From millipedes and prickly plants to ancient, charred barley seed.
Late Lunch Talk by Heidi Nistelberger
Patterns of spatial and temporal genetic diversity can been used to infer the evolutionary history of species and their landscapes. For my PhD, I conducted a comparative phylogeographic and population genetic study of three sympatric species (a millipede and two plant species) that occur on terrestrial banded iron formation ´islands´ in Australia´s semi-arid region. The three species highlighted the role of isolation and genetic drift as evolutionary forces driving population divergence in this study system and had important conservation implications given the presence of mining in that landscape.

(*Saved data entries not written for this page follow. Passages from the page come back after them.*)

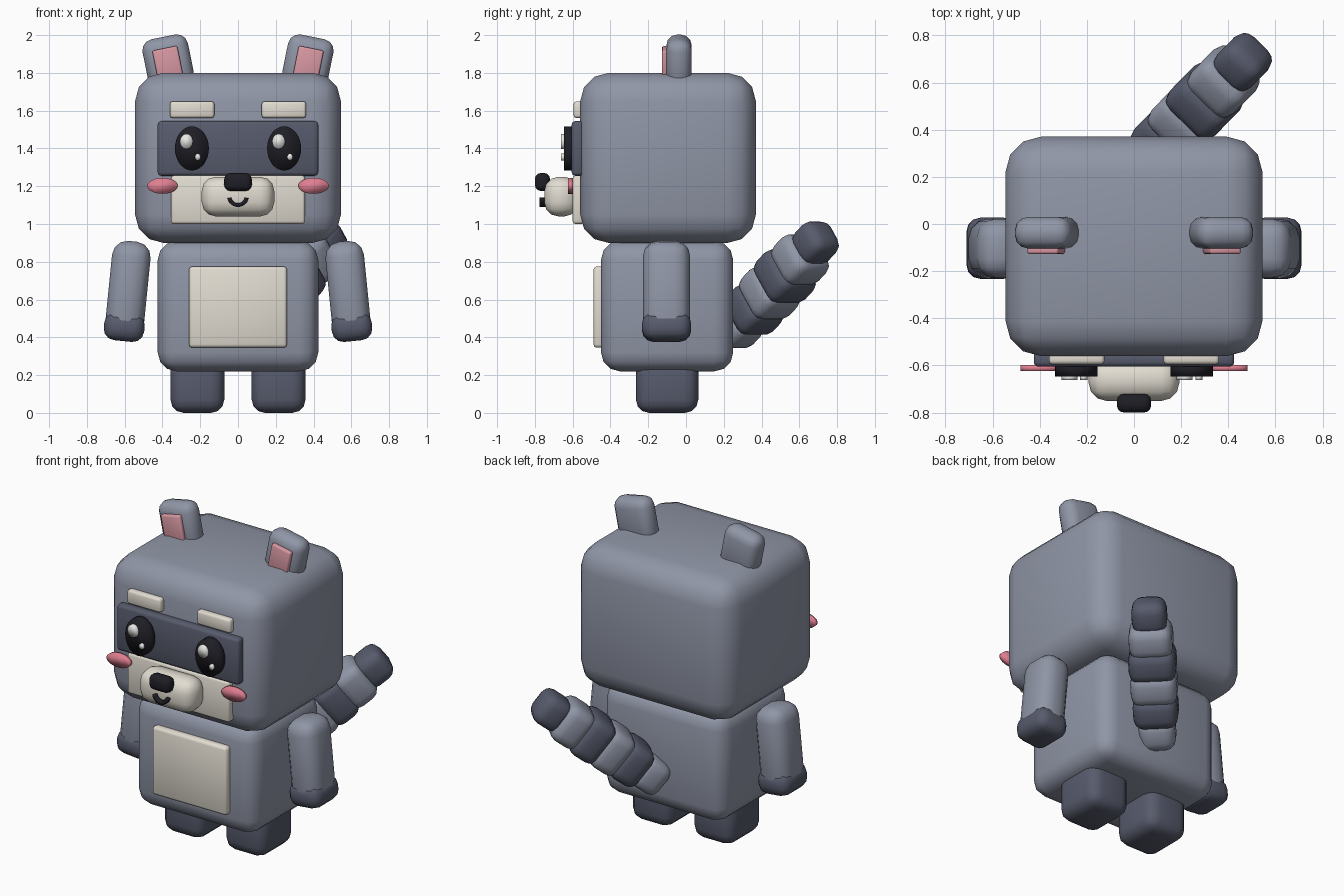
import bpy
import bmesh
import math
from mathutils import Vector, Matrix

if "Cube" in bpy.data.objects:
    bpy.data.objects.remove(bpy.data.objects["Cube"], do_unlink=True)


def material(name, r, g, b):
    m = bpy.data.materials.new(name)
    m.use_nodes = True
    m.diffuse_color = (r, g, b, 1)
    m.node_tree.nodes["Principled BSDF"].inputs["Base Color"].default_value = (r, g, b, 1)
    return m


grey = material("grey fur", 0.28, 0.305, 0.385)
dark = material("dark fur", 0.095, 0.104, 0.15)
cream = material("cream", 0.76, 0.72, 0.64)
pink = material("cheek pink", 0.74, 0.21, 0.28)
ear_pink = material("ear pink", 0.68, 0.31, 0.36)
black = material("black", 0.013, 0.013, 0.019)
white = material("white", 0.88, 0.88, 0.86)


def finish(bm, name, mat, matrix=None):
    """Turn a bmesh into a smooth shaded object."""
    if matrix is not None:
        bm.transform(matrix)
    bmesh.ops.recalc_face_normals(bm, faces=bm.faces)
    for f in bm.faces:
        f.smooth = True
    mesh = bpy.data.meshes.new(name)
    bm.to_mesh(mesh)
    bm.free()
    mesh.materials.append(mat)
    obj = bpy.data.objects.new(name, mesh)
    bpy.context.collection.objects.link(obj)
    return obj


def box(name, mat, centre, size, bevel, rot=None, segments=3):
    """Rounded box, with an optional rotation matrix."""
    bm = bmesh.new()
    bmesh.ops.create_cube(bm, size=1)
    bmesh.ops.scale(bm, vec=size, verts=bm.verts)
    bmesh.ops.bevel(bm, geom=bm.edges[:], offset=bevel, segments=segments,
                    profile=0.5, affect='EDGES', clamp_overlap=True)
    matrix = Matrix.Translation(centre)
    if rot is not None:
        matrix = matrix @ rot
    return finish(bm, name, mat, matrix)


def span(name, mat, x, y, z, bevel, segments=3):
    """Rounded box given by its limits on each axis."""
    lims = (x, y, z)
    return box(name, mat, [sum(l) / 2 for l in lims],
               [l[1] - l[0] for l in lims], bevel, segments=segments)


def disc(name, mat, x, z, rx, rz, y0, y1):
    """Oval disc facing the front."""
    bm = bmesh.new()
    bmesh.ops.create_cone(bm, cap_ends=True, segments=32, radius1=1, radius2=1, depth=1)
    matrix = (Matrix.Translation((x, (y0 + y1) / 2, z))
              @ Matrix.Diagonal((rx, abs(y1 - y0), rz, 1))
              @ Matrix.Rotation(math.pi / 2, 4, 'X'))
    return finish(bm, name, mat, matrix)


# Head and body
span("head", grey, (-0.545, 0.545), (-0.56, 0.37), (0.9, 1.8), 0.15)
span("body", grey, (-0.425, 0.425), (-0.45, 0.25), (0.22, 0.91), 0.1)
span("belly_patch", cream, (-0.26, 0.26), (-0.49, -0.43), (0.345, 0.775), 0.018, 2)

# Face plates
span("eye_mask", dark, (-0.425, 0.425), (-0.605, -0.54), (1.255, 1.545), 0.018, 2)
span("lower_face", cream, (-0.355, 0.355), (-0.6, -0.54), (1.0, 1.257), 0.015, 2)
span("snout", cream, (-0.192, 0.192), (-0.75, -0.57), (1.04, 1.25), 0.075)
span("nose", black, (-0.073, 0.073), (-0.8, -0.72), (1.175, 1.27), 0.032)

# Smile, a curved strip
bm = bmesh.new()
steps = 12
rows = []
for i in range(steps + 1):
    a = math.radians(190 + 160 * i / steps)
    rows.append([bm.verts.new((r * math.cos(a), y, 1.146 + r * math.sin(a)))
                 for r, y in ((0.036, -0.775), (0.056, -0.775), (0.056, -0.74), (0.036, -0.74))])
for a, b in zip(rows, rows[1:]):
    for k in range(4):
        n = (k + 1) % 4
        bm.faces.new((a[k], a[n], b[n], b[k]))
bm.faces.new(rows[0])
bm.faces.new(rows[-1])
mouth = finish(bm, "mouth", black)

# Paired parts
for side, s in (("left", 1), ("right", -1)):
    # Eyes, with the glints on the same side of both
    ex = s * 0.244
    disc(side + "_eye", black, ex, 1.4, 0.09, 0.117, -0.647, -0.59)
    disc(side + "_large_glint", white, ex - 0.029, 1.437, 0.034, 0.04, -0.662, -0.64)
    disc(side + "_small_glint", white, ex + 0.031, 1.355, 0.015, 0.018, -0.662, -0.64)
    disc(side + "_cheek", pink, s * 0.4, 1.202, 0.081, 0.042, -0.624, -0.598)
    box(side + "_brow", cream, (s * 0.243, -0.57, 1.605), (0.235, 0.05, 0.088), 0.014, segments=2)

    # Ears lean outwards
    lean = Matrix.Rotation(s * 0.2, 4, 'Y')
    box(side + "_ear", grey, (s * 0.37, -0.037, 1.858), (0.245, 0.134, 0.27), 0.058, lean)
    box(side + "_inner_ear", ear_pink, (s * 0.37, -0.11, 1.84), (0.135, 0.035, 0.185),
        0.01, lean, 2)

    # Arms spread at the hands
    spread = Matrix.Rotation(s * -0.1, 4, 'Y')
    centre = Vector((s * 0.583, -0.103, 0.647))
    box(side + "_arm", grey, centre, (0.205, 0.25, 0.525), 0.08, spread)
    box(side + "_hand", dark, centre + spread @ Vector((0, 0, -0.193)),
        (0.215, 0.26, 0.15), 0.06, spread)

    # Legs
    box(side + "_leg", dark, (s * 0.215, -0.1, 0.15), (0.285, 0.33, 0.3), 0.07)

# Striped tail, a chain of rounded blocks along a line
start = Vector((0.06, 0.28, 0.46))
end = Vector((0.46, 0.685, 0.9))
turn = (end - start).to_track_quat('Z', 'Y').to_matrix().to_4x4()
widths = (0.21, 0.255, 0.265, 0.27, 0.25, 0.2)
for i, w in enumerate(widths):
    box("tail_band_%d" % (i + 1), dark if i % 2 else grey,
        start.lerp(end, i / 5), (w, w, 0.19), 0.06, turn)

# Crisp rims on the small flat details
for obj in bpy.context.view_layer.objects:
    obj.select_set(obj.name.endswith("_eye") or obj == mouth)
bpy.context.view_layer.objects.active = mouth
bpy.ops.object.shade_smooth_by_angle(angle=math.radians(40))
bpy.ops.object.select_all(action='DESELECT')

Now I have joined the CEES to work on the exciting new collaborative project that seeks to further our understanding of how Vikings shaped the genetic composition of domesticated species such as horses, barley and flax using ancient DNA specimens from Viking Age archaeological sites.
Published Apr. 16, 2015 3:25 PM